My Bowels Are More Irritable Than Yours
I spend more time thinking about/fretting over/trying to do something about my bowel habits than anyone else I know. I do this because, quite frankly, my digestive system simply doesn’t work very well. If it’s working at all.
I was diagnosed with IBS (Irritable Bowel Syndrome) back in college after suffering with more digestive issues than I care to list. Back then, it was also known as Spastic Colon, which sounds more like a high school punk band’s name than a legitimate medical condition. Not only is my colon spastic and my bowels irritable, they are downright furious.
The annoying thing about IBS is that there’s really no concrete cause, and no one way to treat it, other than to stop eating everything that tastes good. In my case, it’s no doubt caused by stress and anxiety. Whereas stress in other people causes back pain or nervous tics, my body deals with it by shutting down the intestinal tract. The fact that my diet isn’t always the healthiest no doubt contributes to the cramping, the bloating, constipation and diarrhea.
After suffering through a spring and summer of one digestive nightmare after another, I decided it was time to SERIOUSLY try to tackle this problem and fix it.
My plan was fourfold: One, stop eating gluten for a couple months. Gluten is a common cause of digestive problems in millions; while I don’t think I have any serious gluten issues like celiac disease, I figure cutting it out of my diet might help.
Step Two: STOP DRINKING DIET SODA. I drink pop. Lots of pop. I love pop so much. I drink diet soda because regular pop is loaded with calories and corn syrup, and I don’t need those things either. But what are all of those artificial sweeteners and preservatives doing to my insides? Again, it can’t hurt cutting way down on the soda pop intake. (I’ll never stop drinking pop altogether. A person needs some kind of vice in their life.)
Step Three: Natural Remedies. The internet is chock full of natural, healthy ways to heal one’s gut. So goodbye gluten and soda pop and processed foods, hello probiotics and kombucha and unsweetened yogurt and peppermint tea.
What have I learned in the last month? Mainly, everything that is good and delicious in this world probably has gluten in it. Second, and more importantly, I think my plan is working. I’m not bloated. I’m, ahem, more “regular” than I’ve been in quite awhile. I feel almost normal.
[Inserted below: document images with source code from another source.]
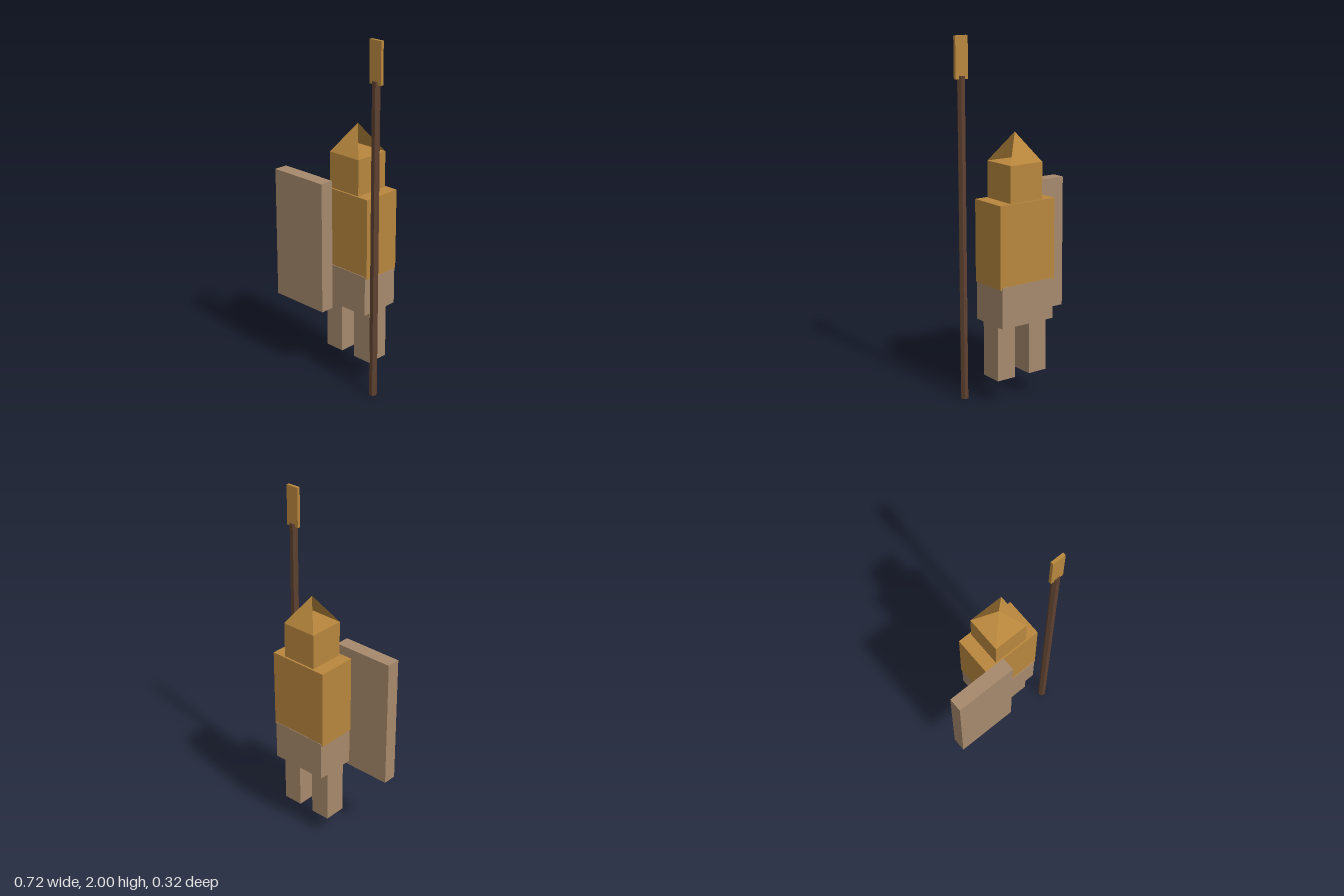
import * as THREE from 'three';

export function createModel() {
  const model = new THREE.Group();
  model.name = 'guard';

  const mat = (name, color, extra = {}) =>
    Object.assign(new THREE.MeshStandardMaterial({ color, flatShading: true, ...extra }), { name });
  const gold = mat('gold', 0xb8873d);
  const goldSheet = gold; // the open roof shares the gold colour
  gold.side = THREE.DoubleSide;
  const tan = mat('tan', 0xa6896c);
  const wood = mat('dark wood', 0x5e4130);

  const add = (name, geometry, material) => {
    const mesh = new THREE.Mesh(geometry, material);
    mesh.name = name;
    model.add(mesh);
    return mesh;
  };

  // Box given by its extents on each axis
  const box = (name, [x0, x1], [y0, y1], [z0, z1], material) =>
    add(name, new THREE.BoxGeometry(x1 - x0, y1 - y0, z1 - z0), material)
      .position.set((x0 + x1) / 2, (y0 + y1) / 2, (z0 + z1) / 2);

  // Body
  box('torso', [-0.11, 0.25], [0.667, 1.127], [-0.16, 0.071], gold);
  box('hips', [-0.1, 0.241], [0.45, 0.68], [-0.163, 0.075], tan);
  box('head', [-0.035, 0.175], [1.12, 1.33], [-0.149, 0.061], gold);
  box('rightLeg', [-0.096, 0.021], [0.136, 0.46], [-0.107, 0.025], tan);
  box('leftLeg', [0.115, 0.232], [0.136, 0.46], [-0.107, 0.025], tan);

  // Pointed helmet top: sloping front and back sheets, open at the sides
  const roof = new THREE.BufferGeometry();
  const r = 0.105, h = 0.16;
  roof.setAttribute('position', new THREE.Float32BufferAttribute([
    -r, 0, r, r, 0, r, 0, h, 0,
    r, 0, -r, -r, 0, -r, 0, h, 0,
  ], 3));
  roof.computeVertexNormals();
  add('helmetPoint', roof, goldSheet).position.set(0.07, 1.33, -0.044);

  // Shield on the right side
  box('shield', [-0.362, 0], [0.418, 1.176], [0.081, 0.161], tan);

  // Spear on the left side
  const shaft = new THREE.CylinderGeometry(0.0225, 0.0225, 1.79, 6);
  shaft.rotateY(Math.PI / 6);
  add('spearShaft', shaft, wood).position.set(0.321, 0.895, 0.088);
  box('spearBlade', [0.282, 0.36], [1.773, 2], [0.079, 0.097], gold);

  return model;
}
I’m planning on sticking with the gluten-free plan for another month or so. And when I say ‘gluten-free,’ I mean 90% gluten free. Beer has small amounts of gluten in it, and I haven’t given that up. I’ve cut way back on it, but beer is just too precious and important to my well-being to give up altogether. Most beers, from what I can gather online, contains such low levels of gluten that they can be called ‘gluten-free.’ The reason brewers don’t label their beers as such, in my opinion, are to avoid lawsuits from celiac sufferers, and also so they can market (higher-priced) true gluten free beers made from non-wheat ingredients like rice and sorghum.
I will at some point slowly add gluten products back into my diet and see what happens. Why? Well, like I said, gluten makes food taste better. Second, the gluten-free food market is crowded with ridiculously over-priced, ridiculously not tasty food products. When I say over-priced, I mean six bucks for a miniature loaf of GF bread made from rice powder or potatoes or some other ingredient that doesn’t belong in anything with the word ‘bread’ in it. I’m hoping that with moderation, I’ll be able to enjoy bread (REAL bread, made with wheat, not sawdust), pizza, etc…. without too many problems.
As I get older, the fact that it’s going to be increasingly important for me to eat right becomes more and more clear. Luckily, the last month has shown me that not only is this possible, it’s also not as bad as I once thought it would be. With the help of my improved diet, regular exercise and plenty of sleep, starting today, I am officially upgrading my Bowel Syndrome from ‘Irritable’ to merely ‘Disagreeable.’ It’s not perfect, but it’s a definite improvement.